* [What the task asks]: The answer should consist of every record, reproduced exactly.

*** Source data ***

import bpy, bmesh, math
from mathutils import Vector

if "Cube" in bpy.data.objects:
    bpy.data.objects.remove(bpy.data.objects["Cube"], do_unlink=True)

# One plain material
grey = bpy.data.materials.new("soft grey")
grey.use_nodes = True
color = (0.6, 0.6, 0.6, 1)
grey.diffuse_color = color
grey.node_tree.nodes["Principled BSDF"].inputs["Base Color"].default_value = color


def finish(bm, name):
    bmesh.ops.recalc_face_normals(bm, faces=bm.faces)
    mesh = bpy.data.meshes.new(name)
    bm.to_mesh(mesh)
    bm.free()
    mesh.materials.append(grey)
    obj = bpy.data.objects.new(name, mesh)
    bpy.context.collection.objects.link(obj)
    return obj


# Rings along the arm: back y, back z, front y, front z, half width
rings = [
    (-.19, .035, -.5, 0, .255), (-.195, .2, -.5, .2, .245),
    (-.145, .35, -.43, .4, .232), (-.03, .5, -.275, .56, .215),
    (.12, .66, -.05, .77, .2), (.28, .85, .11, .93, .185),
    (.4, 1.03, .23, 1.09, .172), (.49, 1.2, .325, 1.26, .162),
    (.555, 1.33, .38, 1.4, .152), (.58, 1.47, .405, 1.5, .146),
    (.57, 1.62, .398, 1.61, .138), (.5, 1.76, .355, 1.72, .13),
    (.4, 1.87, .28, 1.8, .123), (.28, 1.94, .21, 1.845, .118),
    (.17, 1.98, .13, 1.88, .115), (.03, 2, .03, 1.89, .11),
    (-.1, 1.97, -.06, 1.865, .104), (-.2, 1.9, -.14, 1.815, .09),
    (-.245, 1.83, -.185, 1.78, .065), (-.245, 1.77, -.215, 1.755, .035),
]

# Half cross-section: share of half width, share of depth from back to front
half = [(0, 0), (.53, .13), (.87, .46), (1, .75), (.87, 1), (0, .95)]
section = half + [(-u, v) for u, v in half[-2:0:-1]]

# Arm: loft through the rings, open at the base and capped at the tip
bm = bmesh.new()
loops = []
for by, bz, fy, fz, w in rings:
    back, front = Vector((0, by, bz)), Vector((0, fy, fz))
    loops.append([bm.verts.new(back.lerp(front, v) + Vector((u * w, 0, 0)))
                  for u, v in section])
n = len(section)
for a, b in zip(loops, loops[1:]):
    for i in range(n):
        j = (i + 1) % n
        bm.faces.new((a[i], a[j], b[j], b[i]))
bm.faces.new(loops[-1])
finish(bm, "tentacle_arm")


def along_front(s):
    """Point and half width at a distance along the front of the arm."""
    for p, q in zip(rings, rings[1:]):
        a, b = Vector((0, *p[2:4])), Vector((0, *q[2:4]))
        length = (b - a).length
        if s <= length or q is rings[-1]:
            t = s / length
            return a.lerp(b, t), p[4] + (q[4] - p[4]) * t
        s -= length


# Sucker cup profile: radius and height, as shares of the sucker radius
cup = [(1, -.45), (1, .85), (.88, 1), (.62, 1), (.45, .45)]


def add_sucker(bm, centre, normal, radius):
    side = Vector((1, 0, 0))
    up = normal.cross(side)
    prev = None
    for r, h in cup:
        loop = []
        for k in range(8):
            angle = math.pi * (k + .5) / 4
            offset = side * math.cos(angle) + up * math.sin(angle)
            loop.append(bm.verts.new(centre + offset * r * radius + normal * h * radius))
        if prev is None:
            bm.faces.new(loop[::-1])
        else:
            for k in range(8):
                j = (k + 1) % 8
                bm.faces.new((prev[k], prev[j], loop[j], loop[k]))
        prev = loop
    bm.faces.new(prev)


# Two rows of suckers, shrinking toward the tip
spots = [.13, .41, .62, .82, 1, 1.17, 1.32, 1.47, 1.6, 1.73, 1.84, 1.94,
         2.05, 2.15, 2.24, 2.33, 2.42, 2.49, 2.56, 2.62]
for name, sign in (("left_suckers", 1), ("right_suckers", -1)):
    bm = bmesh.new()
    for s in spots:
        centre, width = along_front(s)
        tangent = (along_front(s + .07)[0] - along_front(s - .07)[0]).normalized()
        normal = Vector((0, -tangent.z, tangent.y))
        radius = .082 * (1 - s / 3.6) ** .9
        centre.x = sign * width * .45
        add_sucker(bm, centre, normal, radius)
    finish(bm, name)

*** End of Source data ***

* [Solution to this exercise]:
import bpy, bmesh, math
from mathutils import Vector

if "Cube" in bpy.data.objects:
    bpy.data.objects.remove(bpy.data.objects["Cube"], do_unlink=True)

# One plain material
grey = bpy.data.materials.new("soft grey")
grey.use_nodes = True
color = (0.6, 0.6, 0.6, 1)
grey.diffuse_color = color
grey.node_tree.nodes["Principled BSDF"].inputs["Base Color"].default_value = color


def finish(bm, name):
    bmesh.ops.recalc_face_normals(bm, faces=bm.faces)
    mesh = bpy.data.meshes.new(name)
    bm.to_mesh(mesh)
    bm.free()
    mesh.materials.append(grey)
    obj = bpy.data.objects.new(name, mesh)
    bpy.context.collection.objects.link(obj)
    return obj


# Rings along the arm: back y, back z, front y, front z, half width
rings = [
    (-.19, .035, -.5, 0, .255), (-.195, .2, -.5, .2, .245),
    (-.145, .35, -.43, .4, .232), (-.03, .5, -.275, .56, .215),
    (.12, .66, -.05, .77, .2), (.28, .85, .11, .93, .185),
    (.4, 1.03, .23, 1.09, .172), (.49, 1.2, .325, 1.26, .162),
    (.555, 1.33, .38, 1.4, .152), (.58, 1.47, .405, 1.5, .146),
    (.57, 1.62, .398, 1.61, .138), (.5, 1.76, .355, 1.72, .13),
    (.4, 1.87, .28, 1.8, .123), (.28, 1.94, .21, 1.845, .118),
    (.17, 1.98, .13, 1.88, .115), (.03, 2, .03, 1.89, .11),
    (-.1, 1.97, -.06, 1.865, .104), (-.2, 1.9, -.14, 1.815, .09),
    (-.245, 1.83, -.185, 1.78, .065), (-.245, 1.77, -.215, 1.755, .035),
]

# Half cross-section: share of half width, share of depth from back to front
half = [(0, 0), (.53, .13), (.87, .46), (1, .75), (.87, 1), (0, .95)]
section = half + [(-u, v) for u, v in half[-2:0:-1]]

# Arm: loft through the rings, open at the base and capped at the tip
bm = bmesh.new()
loops = []
for by, bz, fy, fz, w in rings:
    back, front = Vector((0, by, bz)), Vector((0, fy, fz))
    loops.append([bm.verts.new(back.lerp(front, v) + Vector((u * w, 0, 0)))
                  for u, v in section])
n = len(section)
for a, b in zip(loops, loops[1:]):
    for i in range(n):
        j = (i + 1) % n
        bm.faces.new((a[i], a[j], b[j], b[i]))
bm.faces.new(loops[-1])
finish(bm, "tentacle_arm")


def along_front(s):
    """Point and half width at a distance along the front of the arm."""
    for p, q in zip(rings, rings[1:]):
        a, b = Vector((0, *p[2:4])), Vector((0, *q[2:4]))
        length = (b - a).length
        if s <= length or q is rings[-1]:
            t = s / length
            return a.lerp(b, t), p[4] + (q[4] - p[4]) * t
        s -= length


# Sucker cup profile: radius and height, as shares of the sucker radius
cup = [(1, -.45), (1, .85), (.88, 1), (.62, 1), (.45, .45)]


def add_sucker(bm, centre, normal, radius):
    side = Vector((1, 0, 0))
    up = normal.cross(side)
    prev = None
    for r, h in cup:
        loop = []
        for k in range(8):
            angle = math.pi * (k + .5) / 4
            offset = side * math.cos(angle) + up * math.sin(angle)
            loop.append(bm.verts.new(centre + offset * r * radius + normal * h * radius))
        if prev is None:
            bm.faces.new(loop[::-1])
        else:
            for k in range(8):
                j = (k + 1) % 8
                bm.faces.new((prev[k], prev[j], loop[j], loop[k]))
        prev = loop
    bm.faces.new(prev)


# Two rows of suckers, shrinking toward the tip
spots = [.13, .41, .62, .82, 1, 1.17, 1.32, 1.47, 1.6, 1.73, 1.84, 1.94,
         2.05, 2.15, 2.24, 2.33, 2.42, 2.49, 2.56, 2.62]
for name, sign in (("left_suckers", 1), ("right_suckers", -1)):
    bm = bmesh.new()
    for s in spots:
        centre, width = along_front(s)
        tangent = (along_front(s + .07)[0] - along_front(s - .07)[0]).normalized()
        normal = Vector((0, -tangent.z, tangent.y))
        radius = .082 * (1 - s / 3.6) ** .9
        centre.x = sign * width * .45
        add_sucker(bm, centre, normal, radius)
    finish(bm, name)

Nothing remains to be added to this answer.